Individuals looking for investment opportunities are drawn to variable annuities for their three main benefits. They include:

  1. Periodic payments. These payments can be made for the duration of the investor’s life or the life of their beneficiary.
  2. Death benefit. If you die before the insurer has started making payments, your beneficiary is guaranteed to receive at least the amount of your purchase payments.
  3. Tax-deferment. The taxes on this investment are deferred until the money is withdrawn.

In addition, investors are allured by the possibility of receiving an increasing amount of income from variable annuities to be used as cash flow for retirement. However, the value of the investment is determined by the market’s performance.

Disadvantages of Variable Annuities

As with any investment option, there are risks involved. Variable annuities are affected by the ebb and flow of the current market; thus, if the market is doing well, so is the investment, and vice versa.

Additionally, variable annuities are illiquid, meaning that neither the investor or their beneficiary can touch the funds before all payments are made.
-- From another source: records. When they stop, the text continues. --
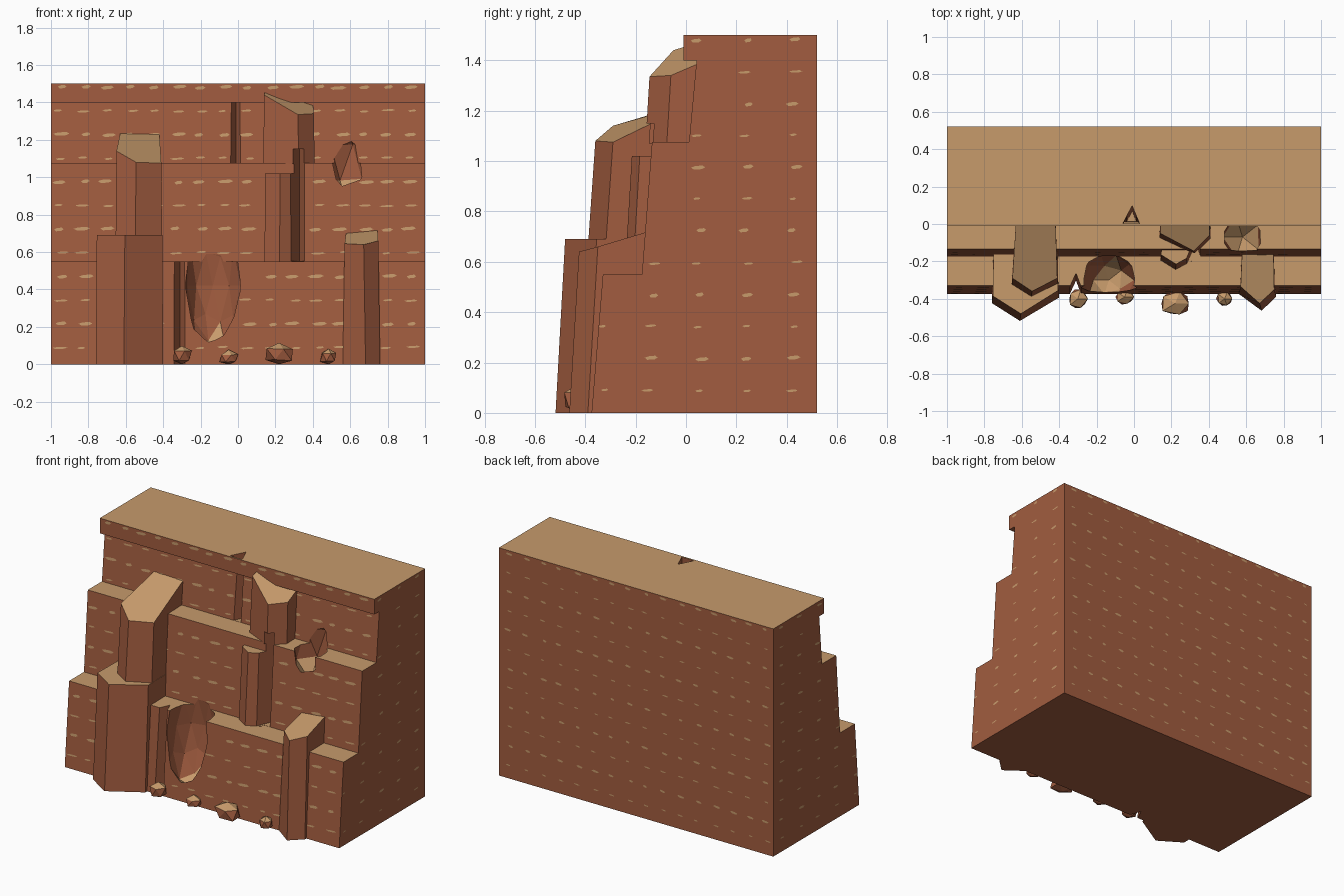
import bpy, bmesh, random
from mathutils import Vector
from mathutils.bvhtree import BVHTree

if "Cube" in bpy.data.objects:
    bpy.data.objects.remove(bpy.data.objects["Cube"])

random.seed(4)


def material(name, col):
    m = bpy.data.materials.new(name)
    m.diffuse_color = (*col, 1)
    m.use_nodes = True
    m.node_tree.nodes["Principled BSDF"].inputs["Base Color"].default_value = m.diffuse_color
    return m


ROCK = material("red brown rock", (0.36, 0.108, 0.05))
SAND = material("sandy tan ledge", (0.57, 0.325, 0.148))


def make(name, bm):
    bmesh.ops.recalc_face_normals(bm, faces=bm.faces[:])
    me = bpy.data.meshes.new(name)
    bm.to_mesh(me)
    bm.free()
    ob = bpy.data.objects.new(name, me)
    bpy.context.collection.objects.link(ob)
    return ob


def paint(ob, limit=0.5):
    """Faces that look up are sandy, the rest is rock."""
    ob.data.materials.clear()
    ob.data.materials.append(ROCK)
    ob.data.materials.append(SAND)
    for p in ob.data.polygons:
        p.use_smooth = False
        p.material_index = 1 if p.normal.z > limit else 0


def prism(name, bottom, top):
    """Solid between two matching rings of points."""
    bm = bmesh.new()
    a = [bm.verts.new(p) for p in bottom]
    b = [bm.verts.new(p) for p in top]
    n = len(a)
    bm.faces.new(a)
    bm.faces.new(b)
    for i in range(n):
        bm.faces.new((a[i], a[(i + 1) % n], b[(i + 1) % n], b[i]))
    return make(name, bm)


def column(name, top, z0, lean=0.065, spread=0.0):
    """Rock pillar dropped from its top ring, leaning back like the cliff."""
    cx = sum(p[0] for p in top) / len(top)
    low = [(x + (spread if x > cx else -spread), y - lean * (z - z0), z0) for x, y, z in top]
    return prism(name, low, top)


def boulder(name, centre, radii, sub=1, jitter=0.12, floor=None):
    bm = bmesh.new()
    bmesh.ops.create_icosphere(bm, subdivisions=sub, radius=1)
    for v in bm.verts:
        k = 1 + random.uniform(-jitter, jitter)
        v.co = Vector([centre[i] + v.co[i] * radii[i] * k for i in range(3)])
        if floor is not None:
            v.co.z = max(v.co.z, floor)
    return make(name, bm)


def cut(ob, cutters):
    bpy.context.view_layer.objects.active = ob
    for c in cutters:
        m = ob.modifiers.new("cut", 'BOOLEAN')
        m.operation, m.solver, m.object = 'DIFFERENCE', 'EXACT', c
        bpy.ops.object.modifier_apply(modifier=m.name)


# stepped cliff body
PROFILE = [(-0.375, 0), (-0.33, 0.55), (-0.175, 0.55), (-0.135, 1.075), (0.012, 1.075),
           (0.042, 1.4), (-0.01, 1.4), (-0.01, 1.5), (0.52, 1.5), (0.52, 0)]
body = prism("cliff_body", [(-1, y, z) for y, z in PROFILE], [(1, y, z) for y, z in PROFILE])

# pillars
low_left = column("lower_left_pillar", [(-0.75, -0.1, 0.69), (-0.755, -0.385, 0.69), (-0.605, -0.48, 0.69),
                  (-0.405, -0.355, 0.69), (-0.41, -0.1, 0.69)], 0, 0.055, 0.005)
up_left = column("upper_left_pillar", [(-0.63, 0.03, 1.235), (-0.65, -0.29, 1.14), (-0.545, -0.36, 1.08),
                 (-0.41, -0.29, 1.075), (-0.42, 0.03, 1.23)], 0.55, 0.07, 0.005)
high = column("upper_right_pillar", [(0.15, 0.08, 1.48), (0.14, -0.05, 1.44), (0.32, -0.145, 1.335),
              (0.405, -0.06, 1.34), (0.4, 0.08, 1.40)], 1.07, 0.06, 0.005)
mid = column("middle_pillar", [(0.15, -0.05, 1.02), (0.145, -0.165, 1.02), (0.225, -0.215, 1.02),
             (0.305, -0.17, 1.02), (0.3, -0.05, 1.02)], 0.55, 0.06, 0.003)
right = column("lower_right_pillar", [(0.58, -0.1, 0.72), (0.57, -0.335, 0.645), (0.672, -0.425, 0.64),
               (0.75, -0.35, 0.66), (0.745, -0.1, 0.735)], 0, 0.06, 0.01)

# hidden cutters: three fissures and two broken hollows
fissures = [column("fissure_cutter", [(x - w, yf, z1), (x + w, yf, z1), (x + 0.005, yb, z1)], z0, lean)
            for x, w, yf, yb, z0, z1, lean in
            [(-0.015, 0.045, 0.004, 0.10, 1.076, 1.53, 0.07),
             (-0.315, 0.05, -0.38, -0.26, -0.02, 0.6, 0.07),
             (0.325, 0.055, -0.2, -0.06, 0.551, 1.15, 0.07)]]
hollows = [boulder("lower_hollow_cutter", (-0.135, -0.3, 0.42), (0.15, 0.16, 0.36), 2, 0.07),
           boulder("upper_hollow_cutter", (0.58, -0.07, 1.08), (0.12, 0.13, 0.21), 1, 0.06)]
cut(body, fissures + hollows)
for pillar in (high, mid):
    cut(pillar, fissures[2:])
for c in fissures + hollows:
    bpy.data.objects.remove(c)
for ob in (body, low_left, up_left, high, mid, right):
    paint(ob)

# fallen stones along the foot
for x, y, rx, ry, h in [(-0.30, -0.40, 0.055, 0.058, 0.10), (-0.05, -0.39, 0.053, 0.045, 0.072),
                        (0.22, -0.425, 0.085, 0.07, 0.115), (0.485, -0.40, 0.047, 0.045, 0.085)]:
    paint(boulder("fallen_stone", (x, y, h * 0.45), (rx, ry, h * 0.58), 1, 0.1, 0.0), 0.6)

# sandy strata flecks: thin plates in rows on the walls
bpy.context.view_layer.update()
tree = BVHTree.FromObject(body, bpy.context.evaluated_depsgraph_get())
flecks = bmesh.new()


def front_y(z):
    for (y0, z0), (y1, z1) in (PROFILE[0:2], PROFILE[2:4], PROFILE[4:6], PROFILE[6:8]):
        if z <= z1:
            return y0 + (y1 - y0) * (z - z0) / (z1 - z0)
    return -0.01


def fleck(place, u, z, w, h):
    ring = [(-1, 0), (-0.6, -1), (0.5, -0.8), (1, 0.1), (0.6, 1), (-0.4, 0.7)]
    pts = [Vector(place(u + a * w, z + b * h)) for a, b in ring]
    if all(tree.find_nearest(p)[3] < 0.004 for p in pts):
        flecks.faces.new([flecks.verts.new(p) for p in pts])


G = 0.002
walls = [(lambda u, z: (u, front_y(z) - G, z), -0.95, 0.97, 0.125, 1.0),
         (lambda u, z: (u, 0.52 + G, z), -0.95, 0.97, 0.125, 0.6),
         (lambda u, z: (1 + G, u, z), -0.33, 0.5, 0.19, 0.65),
         (lambda u, z: (-1 - G, u, z), -0.33, 0.5, 0.19, 0.65)]
for place, u0, u1, step, size in walls:
    for row in range(12):
        z = 0.09 + row * 0.1265
        strong = row % 2
        u = u0
        while u < u1:
            w = random.uniform(0.022, 0.045) * size * (1 if strong else 0.9)
            h = (0.010 if strong else 0.006) * (0.5 + size / 2)
            fleck(place, u + random.uniform(-0.015, 0.015), z + random.uniform(-0.004, 0.004), w, h)
            u += step
strata = make("strata_flecks", flecks)
strata.data.materials.append(SAND)
# turn every fleck outward from the cliff
for p in strata.data.polygons:
    if p.normal.dot(p.center - Vector((p.center.x * 0.9, 0.1, p.center.z))) < 0:
        p.flip()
If for any reason they were to do so before the policy’s term limit, they will have to pay a 15-20% “surrender charge.

Variable Annuity Fraud

Variable annuity fraud is committed through a variety of ways. Many brokers and firms do not understand the complexities of the investment themselves, so in many situations, they blindly recommend the policy or misrepresent the facts.

Often, variable annuities are sold by brokers and their firms due to the significant fees that are associated with them. For example, they include an unseen commission of up to 10% that is ultimately paid for by the investor through either annual fees or surrender charges.

Two organizations, the Financial Industry Regulatory Association (FINRA) and the Securities and Exchange Commission (SEC) have issued warnings regarding the negative consequences of variable annuities. However, fraud still occurs. Below are three commonly seen ways that brokers can commit variable annuity fraud against you, the investor:

  • Churning. Also known as excessive trading, churning occurs when a broker managing your variable annuity sells to you new investments or replacements to create extra commissions for both themselves and their firm. Often, they provide little to no explanation for this action.
  • Unsuitability. Variable annuities are not for everyone. For instance, they are unsuitable for elderly investors, due to their high surrender charges. They will not be able to use the money for retirement. If a broker were to recommend a variable annuity to you, an unsuitable investor, they have committed fraud.
  • Switching. A broker may advise a switch from an existing investment to a variable annuity without an explanation as to why. Additionally, they may provide suggestions that hurt your bottom line.

Why You Need a Variable Annuity Fraud Attorney

Before a broker makes any changes to your investment strategy, they are required to look at numerous factors in your portfolio: financial situation, age, investment experience, existing assets, and risk tolerance. However, in many cases, brokers and their firms fail to do so in order to increase their earnings.

If you have a variable annuity and your broker isn’t giving you sufficient answers about the details of the account, an investment fraud lawyer can help. Attorneys like those at Oakes & Fosher understand the stressful situation you face when you put your faith (and investment) in someone who set up high expectations on your return, only to find that they may have taken advantage of it.

As variable annuities themselves are complex, so too can the case be against the broker and their firm. It’s crucial to have a lawyer with experience in variable annuity fraud representing you. They know the facts and present the evidence, so you don’t have to.

Contact Our Variable Annuity Attorneys Who Will Fight for You

When a broker or firm has been found liable for variable annuity fraud, often the damages recovered by investors are substantial. At Oakes & Fosher, we work tirelessly to investigate your securities fraud claim and gather evidence regarding the fraud committed against you.

With hundreds of cases under our belt, we are seasoned in the area of securities fraud. We are keenly aware of the legal duties brokers and brokerage firms have to their customers, and the best ways to recover for the damages you have incurred. If you believe you have been misled to a variable annuity investment that has wreaked havoc on your bottom line, it’s imperative that you contact the experienced attorneys at Oakes & Fosher.

When you contact our variable annuity lawyers, we will provide you with a free consultation, where we review your broker’s conduct and potential case. Our team of paralegals and attorneys have extensive knowledge and resources to fight for the compensation you deserve. Call us at 314.310.0279 or complete our online contact form to get started. Our St. Louis-based variable annuity fraud law firm is able to represent you in arbitration in various places across the country.